▸ Instructions to follow: For the material that follows, list every line containing the word "Vector".

▸ Data section:
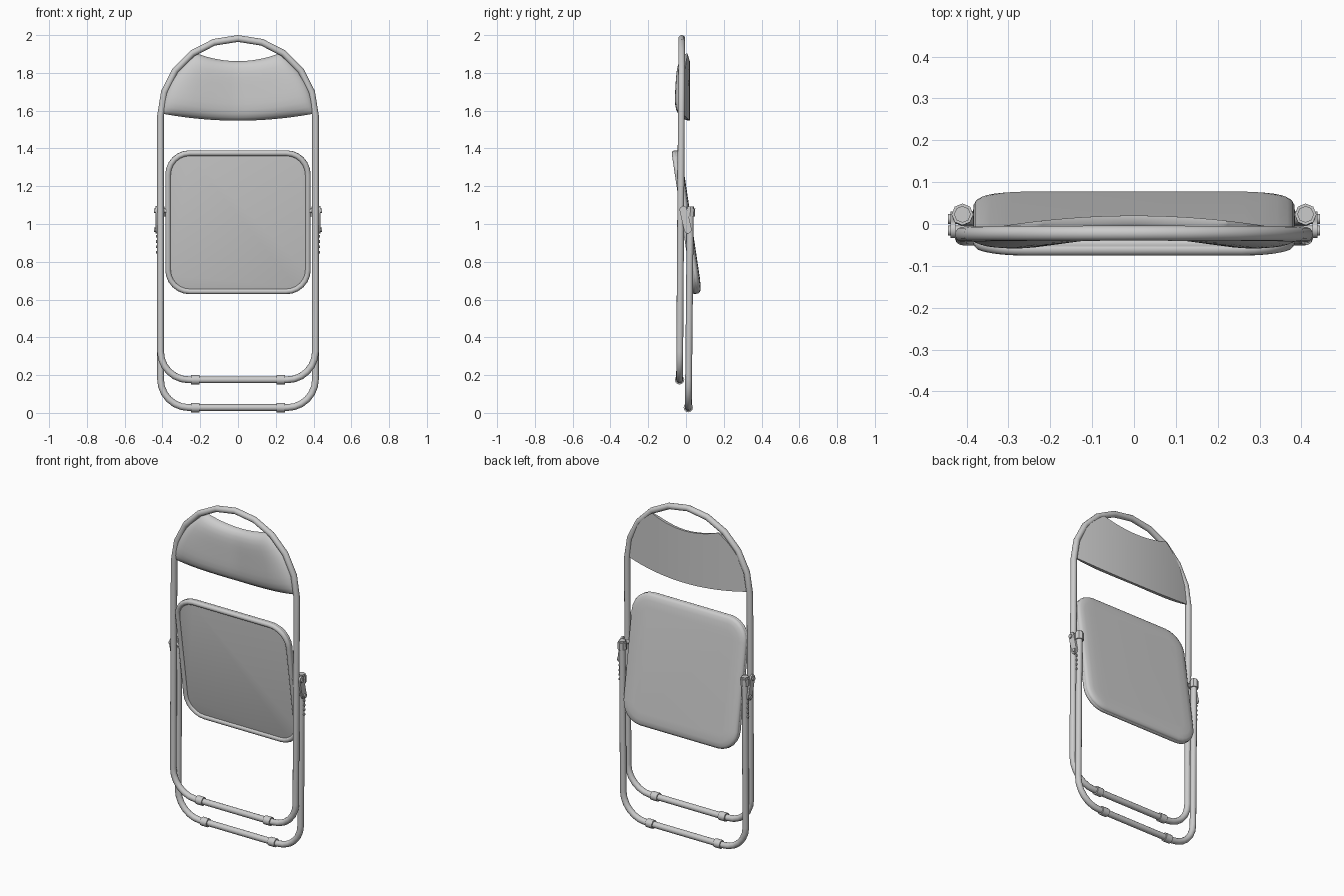
import bpy, bmesh
from math import sin, cos, pi, radians
from mathutils import Vector

if "Cube" in bpy.data.objects:
    bpy.data.objects.remove(bpy.data.objects["Cube"])


def smooth(ob, angle=40):
    bpy.ops.object.select_all(action='DESELECT')
    ob.select_set(True)
    bpy.context.view_layer.objects.active = ob
    bpy.ops.object.shade_smooth_by_angle(angle=radians(angle))


def from_bmesh(name, bm, angle=40):
    bmesh.ops.recalc_face_normals(bm, faces=bm.faces[:])
    me = bpy.data.meshes.new(name)
    bm.to_mesh(me)
    bm.free()
    ob = bpy.data.objects.new(name, me)
    bpy.context.collection.objects.link(ob)
    smooth(ob, angle)
    return ob


def tube(name, pts, r, closed):
    cu = bpy.data.curves.new(name, 'CURVE')
    cu.dimensions = '3D'
    cu.bevel_depth = r
    cu.bevel_resolution = 4
    cu.use_fill_caps = True
    sp = cu.splines.new('POLY')
    sp.points.add(len(pts) - 1)
    for p, co in zip(sp.points, pts):
        p.co = (*co, 1)
    sp.use_cyclic_u = closed
    ob = bpy.data.objects.new(name, cu)
    bpy.context.collection.objects.link(ob)
    bpy.ops.object.select_all(action='DESELECT')
    ob.select_set(True)
    bpy.context.view_layer.objects.active = ob
    bpy.ops.object.convert(target='MESH')
    smooth(bpy.context.view_layer.objects.active)


def rod(name, a, b, r, sides=12):
    a, b = Vector(a), Vector(b)
    bm = bmesh.new()
    bmesh.ops.create_cone(bm, cap_ends=True, segments=sides, radius1=r, radius2=r,
                          depth=(b - a).length)
    ob = from_bmesh(name, bm)
    ob.location = (a + b) / 2
    ob.rotation_euler = (b - a).to_track_quat('Z', 'Y').to_euler()
    return ob


def arc(cx, cz, r, a0, a1, n):
    return [(cx + r * cos(radians(a0 + (a1 - a0) * i / n)),
             cz + r * sin(radians(a0 + (a1 - a0) * i / n))) for i in range(n + 1)]


def rounded_rect(h, r, n=6):
    c = h - r
    return (arc(c, c, r, 0, 90, n) + arc(-c, c, r, 90, 180, n)
            + arc(-c, -c, r, 180, 270, n) + arc(c, -c, r, 270, 360, n))


W, R, TUBE = 0.41, 0.15, 0.018


def u_bend(z):
    return arc(-W + R, z + R, R, 180, 270, 6) + arc(W - R, z + R, R, 270, 360, 6)


# Front frame: closed loop of faceted arch and lower bend
def front_y(z):
    return -0.034 + (z - 0.175) / 1.807 * 0.012


loop = u_bend(0.175) + arc(0, 1.572, W, 0, 180, 10)
tube("front_frame", [(x, front_y(z), z) for x, z in loop], TUBE, True)


# Back leg: open U
def back_y(z):
    return 0.012 + 0.01 * z


leg = [(-W, 1.06)] + u_bend(0.028) + [(W, 1.06)]
tube("back_leg", [(x, back_y(z), z) for x, z in leg], TUBE, False)

# Seat: tube rim on the underside (front) and padded cushion behind, tilted
seat_loc, seat_tilt = (0, -0.006, 1.009), (radians(8.5), 0, 0)
tube("seat_rim", [(x, 0, z) for x, z in rounded_rect(0.37, 0.115)], 0.015, True)
rim = bpy.context.view_layer.objects.active
bm = bmesh.new()
rings = []
for d, inset in [(-0.004, 0.022), (0, 0.003), (0.014, 0), (0.022, 0.004),
                 (0.029, 0.016), (0.033, 0.04), (0.035, 0.08)]:
    rings.append([bm.verts.new((x, d, z))
                  for x, z in rounded_rect(0.383 - inset, 0.125 - inset)])
n = len(rings[0])
for a, b in zip(rings, rings[1:]):
    for i in range(n):
        bm.faces.new((a[i], a[(i + 1) % n], b[(i + 1) % n], b[i]))
bm.faces.new(rings[0])
bm.faces.new(rings[-1])
bmesh.ops.remove_doubles(bm, verts=bm.verts[:], dist=1e-5)
cushion = from_bmesh("seat_cushion", bm)
for ob in (rim, cushion):
    ob.location, ob.rotation_euler = seat_loc, seat_tilt

# Backrest: curved back sheet with a pillowed front
NU, NV = 28, 14
bm = bmesh.new()
layers = []
for side in (0, 1):
    grid = []
    for j in range(NV + 1):
        s = sin(pi / 2 * (2 * j / NV - 1))
        v = (s + 1) / 2
        th = radians(2 + 54.5 * v)
        w, zs, zc = 0.4 * cos(th), 1.57 + 0.4 * sin(th), 1.547 + 0.315 * v
        row = []
        for i in range(NU + 1):
            u = sin(pi / 2 * (2 * i / NU - 1))
            x = u * w
            y = 0.02 - 0.04 * (x / 0.4) ** 2
            pillow = (max(0, 1 - abs(u) ** 5) * max(0, 1 - abs(s) ** 5)) ** 0.5
            if side:
                y -= 0.006 + (0.042 + 0.018 * min(1, abs(x) / 0.25)) * pillow
            row.append(bm.verts.new((x, y, zc + (zs - zc) * u * u)))
        grid.append(row)
    for j in range(NV):
        for i in range(NU):
            bm.faces.new((grid[j][i], grid[j][i + 1], grid[j + 1][i + 1], grid[j + 1][i]))
    layers.append(grid[0] + [r[-1] for r in grid[1:]] + grid[-1][-2::-1]
                  + [r[0] for r in grid[-2:0:-1]])
b, f = layers
for i in range(len(b)):
    k = (i + 1) % len(b)
    bm.faces.new((b[i], b[k], f[k], f[i]))
from_bmesh("backrest", bm, 50)


# Hinge link: capsule-shaped plate standing in the yz plane
def link_plate(name, x0, x1, top, bottom, r):
    d = (Vector(top) - Vector(bottom)).normalized()
    q = Vector((d.y, -d.x))
    out = []
    for c, a0 in ((Vector(top), 0), (Vector(bottom), pi)):
        out += [c + r * (q * cos(a0 + pi * i / 6) + d * sin(a0 + pi * i / 6)) for i in range(7)]
    bm = bmesh.new()
    f = bm.faces.new([bm.verts.new((x0, *p)) for p in out])
    ext = bmesh.ops.extrude_face_region(bm, geom=[f])
    bmesh.ops.translate(bm, vec=(x1 - x0, 0, 0),
                        verts=[g for g in ext['geom'] if isinstance(g, bmesh.types.BMVert)])
    from_bmesh(name, bm)


for s, tag in ((-1, "left"), (1, "right")):
    # Foot sleeves on both cross bars
    for z, y, part in ((0.175, front_y(0.175), "front"), (0.028, back_y(0.028), "back")):
        rod(f"{part}_sleeve_{tag}", (s * 0.205, y, z), (s * 0.248, y, z), 0.025, 12)
    # Collar and cap on the back leg
    rod(f"leg_collar_{tag}", (s * W, 0.022, 1.04), (s * W, 0.023, 1.082), 0.026, 8)
    rod(f"leg_cap_{tag}", (s * W, 0.023, 1.08), (s * W, 0.023, 1.092), 0.02, 8)
    # Hinge link, pivots and seat pin
    link_plate(f"hinge_link_{tag}", s * 0.427, s * 0.438, (-0.014, 1.075), (0.01, 0.97), 0.02)
    rod(f"upper_pivot_{tag}", (s * 0.37, -0.016, 1.07), (s * 0.445, -0.016, 1.07), 0.012)
    rod(f"lower_pivot_{tag}", (s * 0.41, 0.012, 0.97), (s * 0.445, 0.012, 0.97), 0.012)
    # Row of rivets on the back leg
    for i in range(4):
        z = 0.935 - 0.028 * i
        rod(f"leg_rivet_{tag}_{i + 1}", (s * 0.415, back_y(z), z), (s * 0.433, back_y(z), z), 0.007, 8)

▸ Answer to the problem:
from mathutils import Vector
    a, b = Vector(a), Vector(b)
    d = (Vector(top) - Vector(bottom)).normalized()
    q = Vector((d.y, -d.x))
    for c, a0 in ((Vector(top), 0), (Vector(bottom), pi)):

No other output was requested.